**Work order**.
This exercise calls for every line of the data below with the string "side" in it.

——————

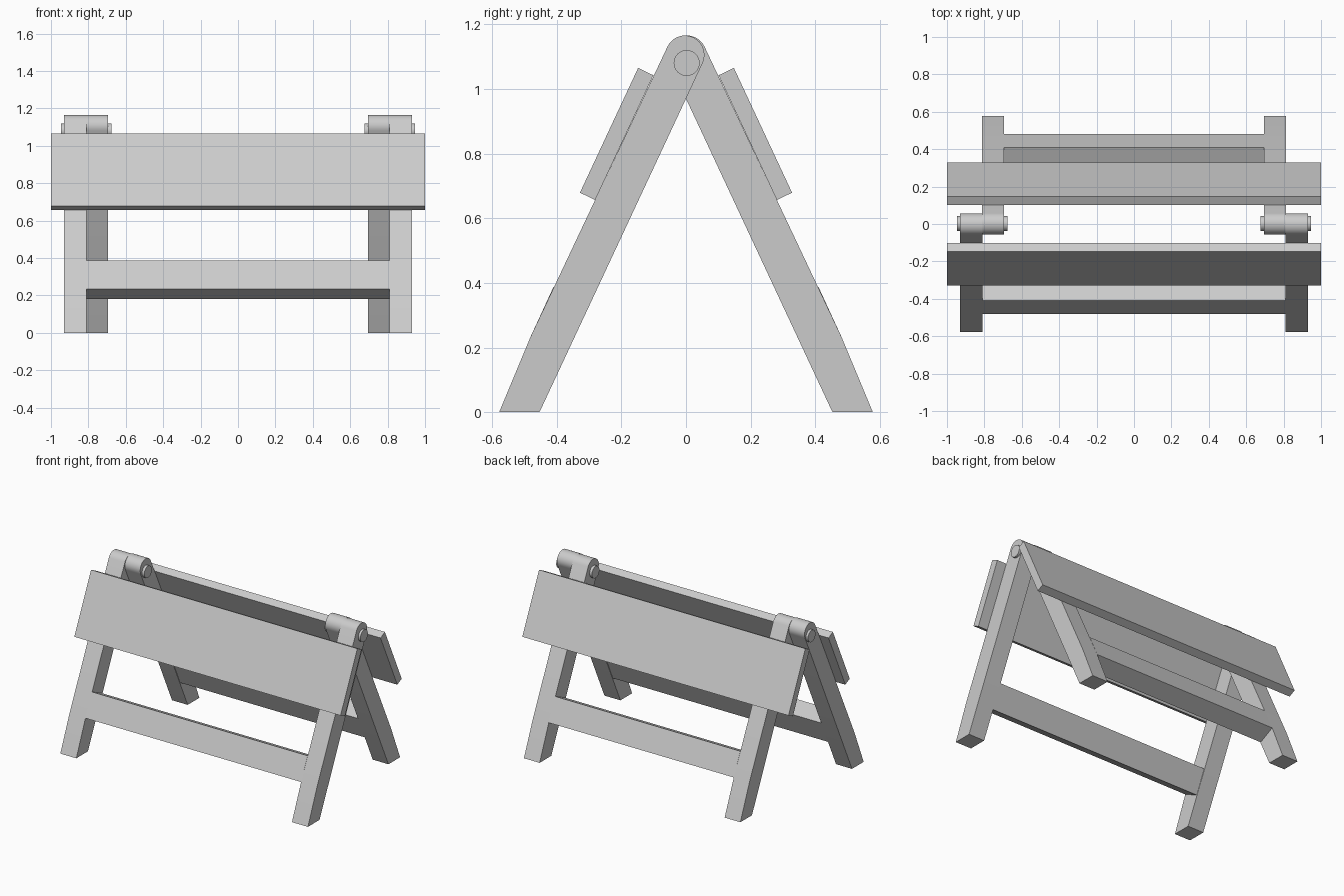
import bpy, bmesh, math

if "Cube" in bpy.data.objects:
    bpy.data.objects.remove(bpy.data.objects["Cube"])


def extrude_profile(name, pts, x0, x1, smooth=False):
    """Solid made from a (y, z) profile swept along x."""
    bm = bmesh.new()
    face = bm.faces.new([bm.verts.new((x0, y, z)) for y, z in pts])
    res = bmesh.ops.extrude_face_region(bm, geom=[face])
    verts = [g for g in res["geom"] if isinstance(g, bmesh.types.BMVert)]
    bmesh.ops.translate(bm, verts=verts, vec=(x1 - x0, 0, 0))
    bmesh.ops.recalc_face_normals(bm, faces=bm.faces)
    me = bpy.data.meshes.new(name)
    bm.to_mesh(me)
    bm.free()
    ob = bpy.data.objects.new(name, me)
    bpy.context.collection.objects.link(ob)
    if smooth:
        bpy.context.view_layer.objects.active = ob
        bpy.ops.object.select_all(action='DESELECT')
        ob.select_set(True)
        bpy.ops.object.shade_smooth_by_angle(angle=math.radians(22))
    return ob


def arc(cy, cz, r, a0, a1, n):
    return [(cy + r * math.cos(a0 + (a1 - a0) * i / n),
             cz + r * math.sin(a0 + (a1 - a0) * i / n)) for i in range(n + 1)]


# Front-frame profiles in (y, z); the rear frame flips y
lean = math.atan2(0.905, 0.425)
leg = [(-0.453, 0), (-0.578, 0), (-0.48, 0.235)]
leg += arc(-0.003, 1.105, 0.06, lean + math.pi / 2, lean - math.pi / 2, 16)
board = [(-0.148, 1.065), (-0.101, 1.042), (-0.281, 0.656), (-0.328, 0.679)]
rail = [(-0.48, 0.235), (-0.41, 0.387), (-0.301, 0.336), (-0.371, 0.182)]

for frame, flip, inner, outer in (("front", 1, 0.81, 0.93), ("rear", -1, 0.695, 0.813)):
    def side(pts):
        return [(flip * y, z) for y, z in pts]
    # Legs with rounded hinge ends
    for label, s in (("left", -1), ("right", 1)):
        extrude_profile(f"{frame}_{label}_leg", side(leg), s * inner, s * outer, True)
    # Wide barrier panel and lower rail
    extrude_profile(f"{frame}_panel", side(board), -1, 1)
    extrude_profile(f"{frame}_lower_rail", side(rail), -inner, inner)

# Hinge pins
pin = arc(0.002, 1.08, 0.04, 0, 2 * math.pi, 32)[:-1]
for label, s in (("left", -1), ("right", 1)):
    extrude_profile(f"{label}_hinge_pin", pin, s * 0.677, s * 0.946, True)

——————

**Result of the task**.
    def side(pts):
        extrude_profile(f"{frame}_{label}_leg", side(leg), s * inner, s * outer, True)
    extrude_profile(f"{frame}_panel", side(board), -1, 1)
    extrude_profile(f"{frame}_lower_rail", side(rail), -inner, inner)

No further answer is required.